Below are the entries to work from; restate word for word the portion that opens with the line containing "a, b, c, d = map(Vector, (a, b, c, d))" and closes with the line containing "ob.matrix_world = matrix", keeping both.
Segment Open
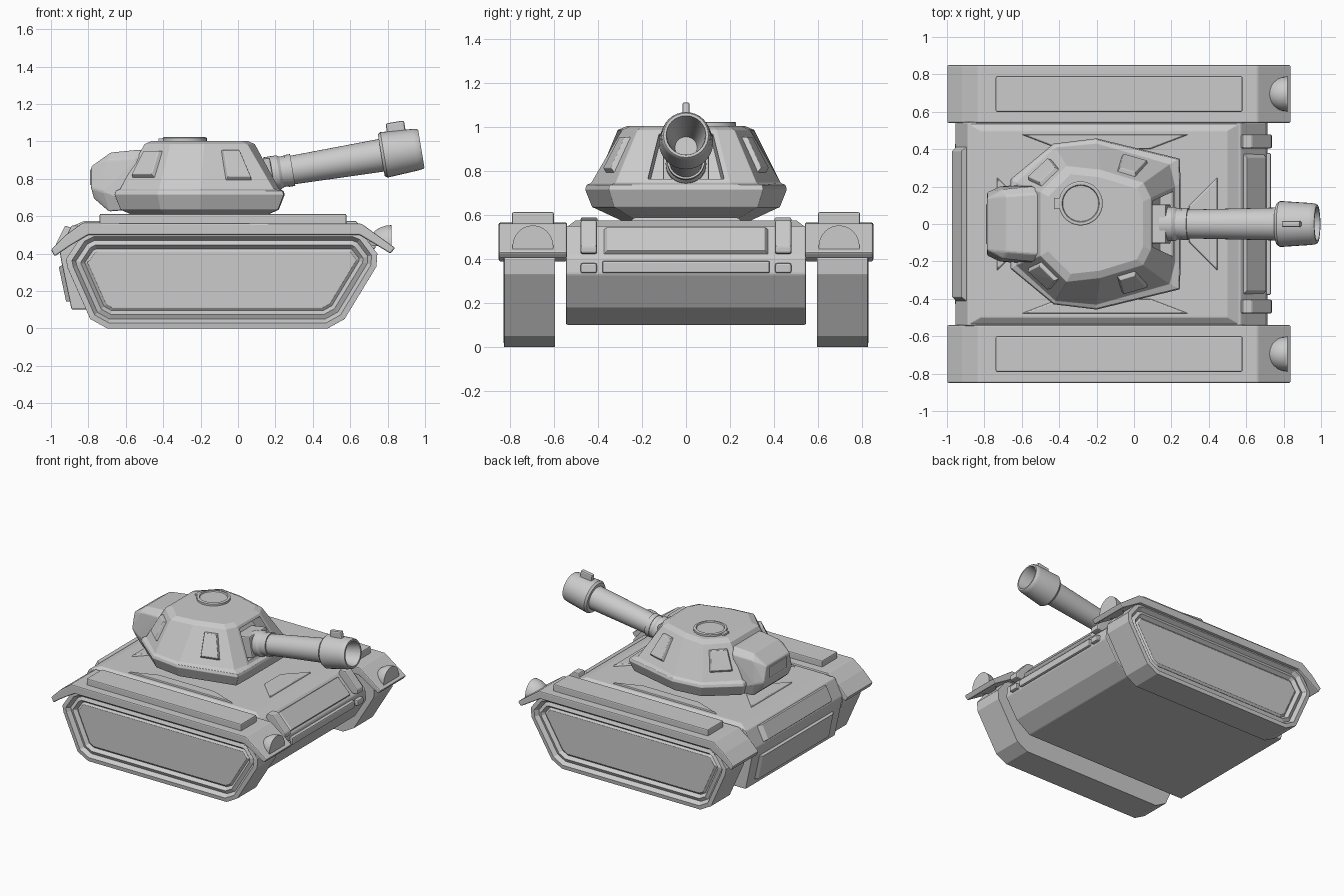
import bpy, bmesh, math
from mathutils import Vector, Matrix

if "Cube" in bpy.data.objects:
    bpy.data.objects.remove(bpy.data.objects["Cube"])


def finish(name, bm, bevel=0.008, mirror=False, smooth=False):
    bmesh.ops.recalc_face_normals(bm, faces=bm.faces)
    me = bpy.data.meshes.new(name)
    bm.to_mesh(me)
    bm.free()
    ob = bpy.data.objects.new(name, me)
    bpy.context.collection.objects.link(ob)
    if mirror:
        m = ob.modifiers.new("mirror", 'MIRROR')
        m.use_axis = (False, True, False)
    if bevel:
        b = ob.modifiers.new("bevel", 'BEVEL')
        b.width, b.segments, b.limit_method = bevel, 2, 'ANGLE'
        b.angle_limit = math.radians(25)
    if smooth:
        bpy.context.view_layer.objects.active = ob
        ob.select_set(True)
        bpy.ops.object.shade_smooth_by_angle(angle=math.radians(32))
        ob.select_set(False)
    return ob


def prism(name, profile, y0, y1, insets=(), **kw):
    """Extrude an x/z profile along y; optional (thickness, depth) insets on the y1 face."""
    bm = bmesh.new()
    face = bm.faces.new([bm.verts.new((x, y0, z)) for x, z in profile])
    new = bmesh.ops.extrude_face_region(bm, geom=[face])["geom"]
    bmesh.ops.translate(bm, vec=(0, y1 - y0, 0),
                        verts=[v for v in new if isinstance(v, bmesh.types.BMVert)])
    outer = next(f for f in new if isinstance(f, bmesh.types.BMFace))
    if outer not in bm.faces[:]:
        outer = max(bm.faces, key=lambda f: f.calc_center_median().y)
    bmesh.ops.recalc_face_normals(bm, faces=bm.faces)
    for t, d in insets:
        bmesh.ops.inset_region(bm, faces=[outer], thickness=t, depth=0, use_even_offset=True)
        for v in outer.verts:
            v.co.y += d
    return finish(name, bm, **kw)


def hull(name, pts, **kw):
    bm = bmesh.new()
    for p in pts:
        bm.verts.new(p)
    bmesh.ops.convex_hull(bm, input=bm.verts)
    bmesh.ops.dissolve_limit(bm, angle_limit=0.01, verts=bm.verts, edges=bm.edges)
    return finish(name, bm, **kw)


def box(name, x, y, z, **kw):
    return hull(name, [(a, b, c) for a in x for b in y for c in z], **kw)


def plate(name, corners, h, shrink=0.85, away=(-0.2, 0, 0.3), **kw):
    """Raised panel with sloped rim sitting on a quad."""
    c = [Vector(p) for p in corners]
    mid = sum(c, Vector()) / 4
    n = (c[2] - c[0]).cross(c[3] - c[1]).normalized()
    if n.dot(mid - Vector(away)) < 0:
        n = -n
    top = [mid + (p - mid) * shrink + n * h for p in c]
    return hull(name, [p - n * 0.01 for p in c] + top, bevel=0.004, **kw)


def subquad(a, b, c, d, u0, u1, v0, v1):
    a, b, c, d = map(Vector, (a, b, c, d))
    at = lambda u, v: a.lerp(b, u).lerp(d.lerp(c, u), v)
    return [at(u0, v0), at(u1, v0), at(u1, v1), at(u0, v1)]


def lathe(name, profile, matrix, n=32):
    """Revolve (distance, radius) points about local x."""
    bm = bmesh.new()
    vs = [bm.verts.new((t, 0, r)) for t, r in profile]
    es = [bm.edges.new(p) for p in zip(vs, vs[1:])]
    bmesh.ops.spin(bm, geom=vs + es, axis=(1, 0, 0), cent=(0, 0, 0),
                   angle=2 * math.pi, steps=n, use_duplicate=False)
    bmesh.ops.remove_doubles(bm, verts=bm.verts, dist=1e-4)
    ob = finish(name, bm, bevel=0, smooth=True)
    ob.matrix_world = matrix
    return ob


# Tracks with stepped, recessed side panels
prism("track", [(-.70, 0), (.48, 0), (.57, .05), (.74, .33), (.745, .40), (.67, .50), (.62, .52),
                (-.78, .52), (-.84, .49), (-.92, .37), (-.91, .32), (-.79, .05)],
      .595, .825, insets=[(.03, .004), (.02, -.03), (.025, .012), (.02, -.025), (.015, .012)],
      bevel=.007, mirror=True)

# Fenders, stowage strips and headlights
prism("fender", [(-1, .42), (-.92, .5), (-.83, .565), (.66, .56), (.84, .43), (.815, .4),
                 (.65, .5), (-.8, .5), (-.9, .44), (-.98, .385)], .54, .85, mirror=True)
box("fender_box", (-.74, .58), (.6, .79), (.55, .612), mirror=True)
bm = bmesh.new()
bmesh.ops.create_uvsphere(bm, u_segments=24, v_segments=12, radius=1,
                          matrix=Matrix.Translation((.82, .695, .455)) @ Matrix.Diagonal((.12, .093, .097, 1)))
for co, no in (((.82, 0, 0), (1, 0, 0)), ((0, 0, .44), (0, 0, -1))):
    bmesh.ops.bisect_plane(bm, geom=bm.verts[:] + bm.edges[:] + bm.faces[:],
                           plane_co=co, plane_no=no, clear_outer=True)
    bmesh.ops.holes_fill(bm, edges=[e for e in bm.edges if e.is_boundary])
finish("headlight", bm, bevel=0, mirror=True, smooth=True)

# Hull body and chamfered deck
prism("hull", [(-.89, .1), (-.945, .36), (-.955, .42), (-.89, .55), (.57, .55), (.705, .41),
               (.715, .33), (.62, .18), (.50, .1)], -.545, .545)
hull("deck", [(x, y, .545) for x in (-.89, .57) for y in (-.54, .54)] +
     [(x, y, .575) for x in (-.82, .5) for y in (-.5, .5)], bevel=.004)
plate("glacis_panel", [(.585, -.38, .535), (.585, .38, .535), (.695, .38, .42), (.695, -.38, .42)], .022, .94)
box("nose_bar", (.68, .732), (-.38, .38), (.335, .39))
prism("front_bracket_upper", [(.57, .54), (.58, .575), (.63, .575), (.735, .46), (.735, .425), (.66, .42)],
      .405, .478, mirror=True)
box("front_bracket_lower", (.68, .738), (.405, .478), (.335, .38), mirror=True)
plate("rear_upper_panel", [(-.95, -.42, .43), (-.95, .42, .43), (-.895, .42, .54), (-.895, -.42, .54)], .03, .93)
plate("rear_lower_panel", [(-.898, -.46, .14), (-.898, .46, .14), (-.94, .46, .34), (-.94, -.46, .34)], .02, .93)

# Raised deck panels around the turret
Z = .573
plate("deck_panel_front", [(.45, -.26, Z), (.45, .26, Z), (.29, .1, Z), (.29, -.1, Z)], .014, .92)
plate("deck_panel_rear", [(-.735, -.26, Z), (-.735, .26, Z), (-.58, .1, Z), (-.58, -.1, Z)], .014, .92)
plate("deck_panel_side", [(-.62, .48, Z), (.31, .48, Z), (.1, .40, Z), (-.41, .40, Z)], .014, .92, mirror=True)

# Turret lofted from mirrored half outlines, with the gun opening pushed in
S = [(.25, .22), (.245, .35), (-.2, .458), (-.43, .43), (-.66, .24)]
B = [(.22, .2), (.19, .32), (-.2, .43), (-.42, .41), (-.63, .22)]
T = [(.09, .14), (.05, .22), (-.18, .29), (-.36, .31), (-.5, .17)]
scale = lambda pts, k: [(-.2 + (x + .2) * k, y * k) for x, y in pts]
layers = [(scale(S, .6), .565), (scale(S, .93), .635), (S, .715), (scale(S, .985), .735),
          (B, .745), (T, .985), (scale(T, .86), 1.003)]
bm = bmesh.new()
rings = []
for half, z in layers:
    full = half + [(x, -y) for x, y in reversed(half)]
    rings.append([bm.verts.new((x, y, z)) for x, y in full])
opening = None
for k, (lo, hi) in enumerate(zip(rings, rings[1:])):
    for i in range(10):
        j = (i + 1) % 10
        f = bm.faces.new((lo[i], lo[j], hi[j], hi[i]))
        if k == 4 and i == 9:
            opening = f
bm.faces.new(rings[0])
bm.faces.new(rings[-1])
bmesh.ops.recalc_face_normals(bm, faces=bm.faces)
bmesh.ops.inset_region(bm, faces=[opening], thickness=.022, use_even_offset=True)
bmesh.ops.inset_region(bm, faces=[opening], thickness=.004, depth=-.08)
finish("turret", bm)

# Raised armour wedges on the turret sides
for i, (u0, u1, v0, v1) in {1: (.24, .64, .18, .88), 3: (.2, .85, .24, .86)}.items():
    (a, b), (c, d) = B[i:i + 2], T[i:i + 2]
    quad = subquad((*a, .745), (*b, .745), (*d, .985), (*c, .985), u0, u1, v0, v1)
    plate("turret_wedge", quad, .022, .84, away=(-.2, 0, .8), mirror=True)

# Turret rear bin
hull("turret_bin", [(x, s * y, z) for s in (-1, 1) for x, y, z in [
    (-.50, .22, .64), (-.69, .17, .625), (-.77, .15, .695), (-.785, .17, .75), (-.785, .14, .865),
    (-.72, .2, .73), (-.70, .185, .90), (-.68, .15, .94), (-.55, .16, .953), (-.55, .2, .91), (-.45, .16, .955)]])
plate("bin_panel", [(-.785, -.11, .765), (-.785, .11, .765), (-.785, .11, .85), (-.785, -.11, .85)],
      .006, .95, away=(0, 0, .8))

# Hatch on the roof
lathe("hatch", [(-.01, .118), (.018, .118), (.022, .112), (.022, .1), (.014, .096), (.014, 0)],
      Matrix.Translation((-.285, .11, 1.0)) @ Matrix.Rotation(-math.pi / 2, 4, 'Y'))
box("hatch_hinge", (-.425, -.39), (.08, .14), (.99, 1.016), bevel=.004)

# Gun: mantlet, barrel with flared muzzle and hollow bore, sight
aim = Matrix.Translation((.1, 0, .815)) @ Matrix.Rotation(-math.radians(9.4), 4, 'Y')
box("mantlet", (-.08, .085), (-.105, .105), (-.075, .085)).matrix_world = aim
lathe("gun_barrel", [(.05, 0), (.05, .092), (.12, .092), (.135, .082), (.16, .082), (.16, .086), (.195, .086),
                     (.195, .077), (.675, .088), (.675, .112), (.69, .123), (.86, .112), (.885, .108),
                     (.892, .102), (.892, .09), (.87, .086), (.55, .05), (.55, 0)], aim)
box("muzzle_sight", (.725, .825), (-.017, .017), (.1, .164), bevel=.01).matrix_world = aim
Segment Closed
Exercise solution
    a, b, c, d = map(Vector, (a, b, c, d))
    at = lambda u, v: a.lerp(b, u).lerp(d.lerp(c, u), v)
    return [at(u0, v0), at(u1, v0), at(u1, v1), at(u0, v1)]


def lathe(name, profile, matrix, n=32):
    """Revolve (distance, radius) points about local x."""
    bm = bmesh.new()
    vs = [bm.verts.new((t, 0, r)) for t, r in profile]
    es = [bm.edges.new(p) for p in zip(vs, vs[1:])]
    bmesh.ops.spin(bm, geom=vs + es, axis=(1, 0, 0), cent=(0, 0, 0),
                   angle=2 * math.pi, steps=n, use_duplicate=False)
    bmesh.ops.remove_doubles(bm, verts=bm.verts, dist=1e-4)
    ob = finish(name, bm, bevel=0, smooth=True)
    ob.matrix_world = matrix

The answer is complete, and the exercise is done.